fork(), and it is — you've guessed it — the Mach task API.
fork() is so useful on Unix is because Unix has virtually no API to control other processes. Most of the syscalls work on the calling process, so you cannot manipulate file descriptors and memory mappings of another process, you cannot make another process chroot or drop capabilities, et cetera.
The only way to workaround these limitations is to run code controlled by you on behalf of, and in the context of, another process. One hack to do this is
ptrace'ing the other process; but this is first of all, a hack, second, it requires the process to already have a mostly sane internal state, e.g. mapped and initialized libc, unless, of course, you choose to load your own temporary libc into its address space... The other way to do this is what
fork() lets you do: it's not technically the parent running its code in the child, but it's the same piece of code that controls both, so it can perform the exact manipulations that parent wants to be performed.
In contrast, all Mach task APIs (with very few exceptions) work on whatever task port you invoke them on. It can be
mach_task_self(), the calling task, or it may be not; having access to a task's task port is enough to fully control it. Of course, you can only get access to another task's task port under some controlled circumstances, but creating the other task is one of them.
Upon being created with
task_create(), a new task has no threads, so it's not running. The parent task gets the task port for the new task, and using this task port, it can set the new task up any way it deems necessary, using the exact same APIs that the task would use to set up itself, but passing
child_task instead of
mach_task_self(). Then, when everything's ready, it can create and start the initial thread in the child task.
Mach still has support for having the new task inherit the virtual memory from the parent task.
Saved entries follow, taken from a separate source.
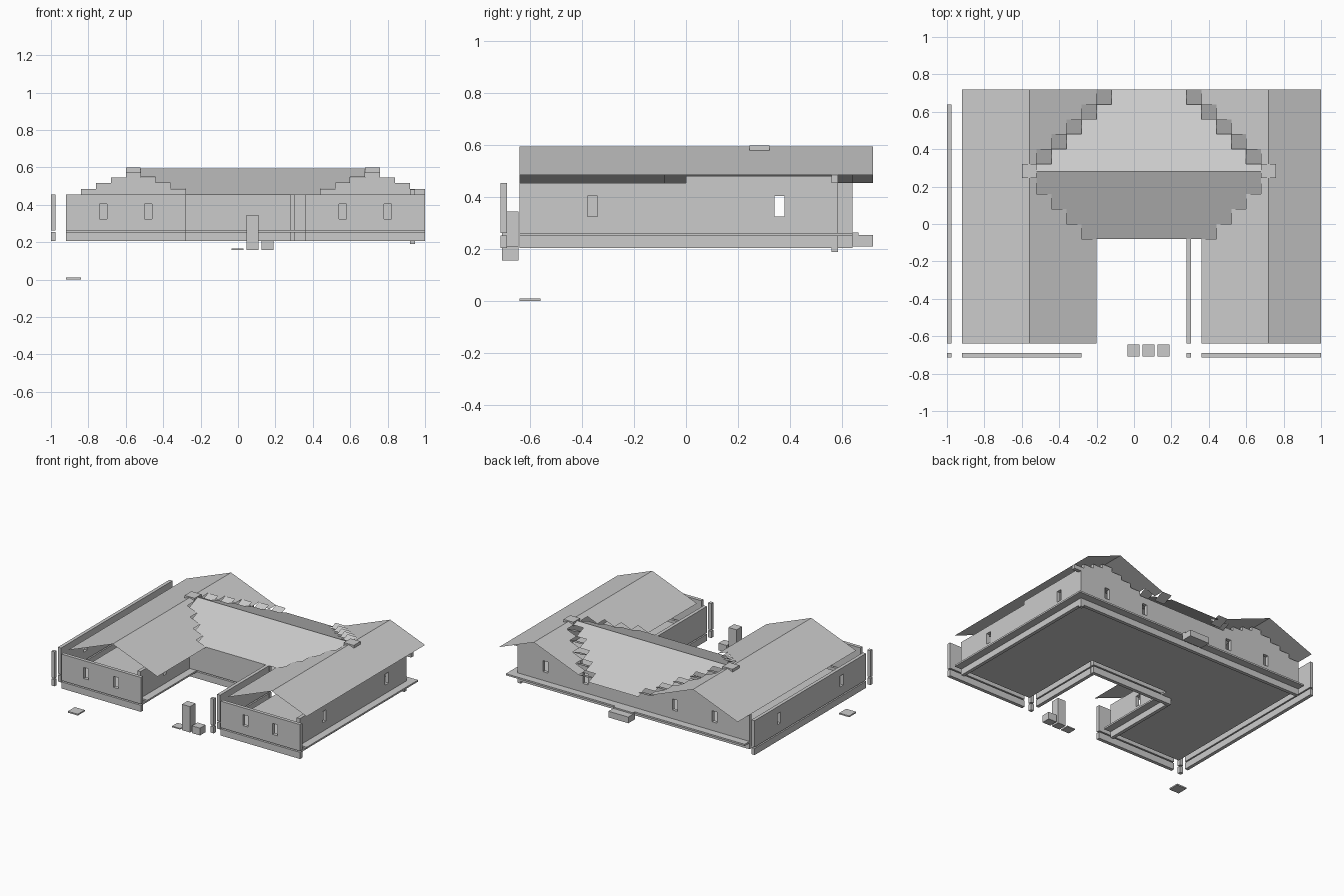
import bpy, bmesh

if "Cube" in bpy.data.objects:
    bpy.data.objects.remove(bpy.data.objects["Cube"])

C = 0.08          # module size
T = 0.025         # wall thickness
WALL0, WALL1 = 0.262, 0.455
SLOPE, RIDGE_Z = 0.39, 0.595
AXIS = 0.08       # plan symmetry line of the roofs
HALF = 0.64       # wing ridge distance from that line
RY = 0.28         # hall ridge y


def finish(name, bm):
    me = bpy.data.meshes.new(name)
    bm.to_mesh(me)
    bm.free()
    ob = bpy.data.objects.new(name, me)
    bpy.context.collection.objects.link(ob)
    return ob


def add_box(bm, x0, x1, y0, y1, z0, z1):
    r = bmesh.ops.create_cube(bm, size=1)
    for v in r['verts']:
        v.co.x = x1 if v.co.x > 0 else x0
        v.co.y = y1 if v.co.y > 0 else y0
        v.co.z = z1 if v.co.z > 0 else z0


def box(name, *b):
    bm = bmesh.new()
    add_box(bm, *b)
    return finish(name, bm)


def quad(bm, x0, x1, y0, y1, h):
    if x1 - x0 < 1e-4 or y1 - y0 < 1e-4:
        return
    pts = [(x0, y0), (x1, y0), (x1, y1), (x0, y1)]
    bm.faces.new([bm.verts.new((x, y, h(x, y))) for x, y in pts])


def wall(name, axis, a0, a1, pos, windows=()):
    """Wall panel with window openings plus its base strip."""
    bm = bmesh.new()

    def seg(s0, s1, z0, z1):
        if axis == 'x':
            add_box(bm, s0, s1, pos, pos + T, z0, z1)
        else:
            add_box(bm, pos, pos + T, s0, s1, z0, z1)
    s = a0
    for w in windows:
        seg(s, w - 0.02, WALL0, WALL1)
        seg(w - 0.02, w + 0.02, WALL0, 0.325)
        seg(w - 0.02, w + 0.02, 0.405, WALL1)
        s = w + 0.02
    seg(s, a1, WALL0, WALL1)
    seg(a0, a1, 0.205, 0.253)
    finish(name, bm)


# floor slab, U shaped
bm = bmesh.new()
add_box(bm, -0.92, 1.0, 0, 0.64, 0.25, 0.262)
add_box(bm, -0.92, -0.28, -0.64, 0, 0.25, 0.262)
add_box(bm, 0.36, 1.0, -0.64, 0, 0.25, 0.262)
finish("floor", bm)

# walls
wall("front_wall_left", 'x', -0.92, -0.28, -0.715, (-0.72, -0.48))
wall("front_wall_right", 'x', 0.36, 1.0, -0.715, (0.56, 0.80))
wall("outer_wall_left", 'y', -0.64, 0.64, -1.0, (-0.36, 0.36))
wall("outer_wall_right", 'y', -0.64, 0.56, 0.92, (-0.36, 0.36))
wall("inner_wall_left", 'y', -0.64, -0.08, -0.36, (-0.36,))
wall("inner_wall_right", 'y', -0.64, -0.08, 0.28)
wall("court_wall", 'x', -0.36, 0.28, -0.075)
wall("back_wall", 'x', -0.92, 0.92, 0.56, (-0.64, -0.32, 0.40, 0.72))

# corner posts
for i, (x, y) in enumerate([(-1.0, -0.715), (0.28, -0.715), (0.28, -0.075)]):
    bm = bmesh.new()
    add_box(bm, x, x + T, y, y + T, WALL0, WALL1)
    add_box(bm, x, x + T, y, y + T, 0.205, 0.253)
    finish(f"corner_post_{i}", bm)
box("back_corner_post", 0.92, 0.945, 0.56, 0.585, 0.19, 0.48)

# stepped gable walls under the wing roofs at the back
for side, ridge in (("left", -0.56), ("right", 0.72)):
    bm = bmesh.new()
    for k in range(-3, 5):
        x = ridge + k * C
        if x > 0.97:
            continue
        add_box(bm, x - C / 2, x + C / 2, 0.56, 0.585, WALL1, 0.575 - 0.03 * abs(k))
    finish(f"gable_{side}", bm)
box("side_wall_top", 0.92, 0.945, 0.0, 0.56, WALL1, 0.482)


# roofs: thin tiled sheets meeting in stepped valleys
def hall_h(x, y):
    return RIDGE_Z - SLOPE * abs(y - RY)


for side, s in (("left", -1), ("right", 1)):
    ridge = AXIS + s * HALF

    def wing_h(x, y):
        return RIDGE_Z - SLOPE * abs(x - ridge)

    def strip(bm, d0, d1, y0, y1, h):
        # d is the distance from the wing ridge towards the hall
        a, b = sorted((ridge - s * d0, ridge - s * d1))
        quad(bm, a, b, y0, y1, h)

    bm = bmesh.new()
    strip(bm, 0, -0.36 if s < 0 else -0.28, -0.64, 0.72, wing_h)
    strip(bm, 0, 0.04, -0.64, 0.72, wing_h)
    for i in range(4):
        d = 0.04 + C * i
        strip(bm, d, d + C, -0.64, 0.16 - C * i, wing_h)
        strip(bm, d, d + C, 0.40 + C * i, 0.72, wing_h)
    finish(f"wing_roof_{side}", bm)

    # back valley tiles, tilted towards the front
    bm = bmesh.new()
    for i in range(5):
        d, y = 0.04 + C * i, 0.32 + C * i
        low = hall_h(0, y + C)
        strip(bm, d, d + C, y, y + C, lambda px, py: low + SLOPE * (py - y))
    finish(f"valley_tiles_{side}", bm)

    # ridge junction cap
    box(f"ridge_cap_{side}", ridge - 0.04, ridge + 0.04, 0.245, 0.322, 0.57, 0.6)

bm = bmesh.new()
W = HALF - 0.04
quad(bm, AXIS - W, AXIS + W, 0.24, RY, hall_h)
quad(bm, AXIS - W, AXIS + W, RY, 0.32, hall_h)
for i in range(5):
    w = W - C * i
    if i < 4:
        quad(bm, AXIS - w, AXIS + w, 0.16 - C * i, 0.24 - C * i, hall_h)
    quad(bm, AXIS - w + C, AXIS + w - C, 0.32 + C * i, 0.40 + C * i, hall_h)
finish("hall_roof", bm)

# back step
box("back_step", -0.04, 0.12, 0.64, 0.72, 0.21, 0.255)
box("back_step_ledge", -0.04, 0.12, 0.64, 0.665, 0.255, 0.265)

# loose pieces by the courtyard entrance and a ground tile
box("entrance_plate", -0.035, 0.03, -0.708, -0.645, 0.157, 0.165)
box("entrance_pillar", 0.045, 0.11, -0.708, -0.645, 0.157, 0.345)
box("entrance_block", 0.125, 0.19, -0.708, -0.645, 0.157, 0.21)
box("ground_tile", -0.92, -0.84, -0.64, -0.56, 0.0, 0.01)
I'm not sure why, perhaps for making it possible to efficiently implement
fork() on top of it. Hurd does that, but it still has to copy port rights to the child task, and that's multiple context switches between the userspace (parent task) and the kernel, so that's where Hurd's
fork() is slow.
Mach API is somewhat cumbersome and nowhere as convenient to use as a
exec() pair; but this is easily fixable with library wrappers.
P.S. I'm guessing other capability-based microkernels have similar APIs for manipulating tasks as well, and I'm definitely planning to learn more about them. In particular, I'm interested in seL4 — expect some posts about it!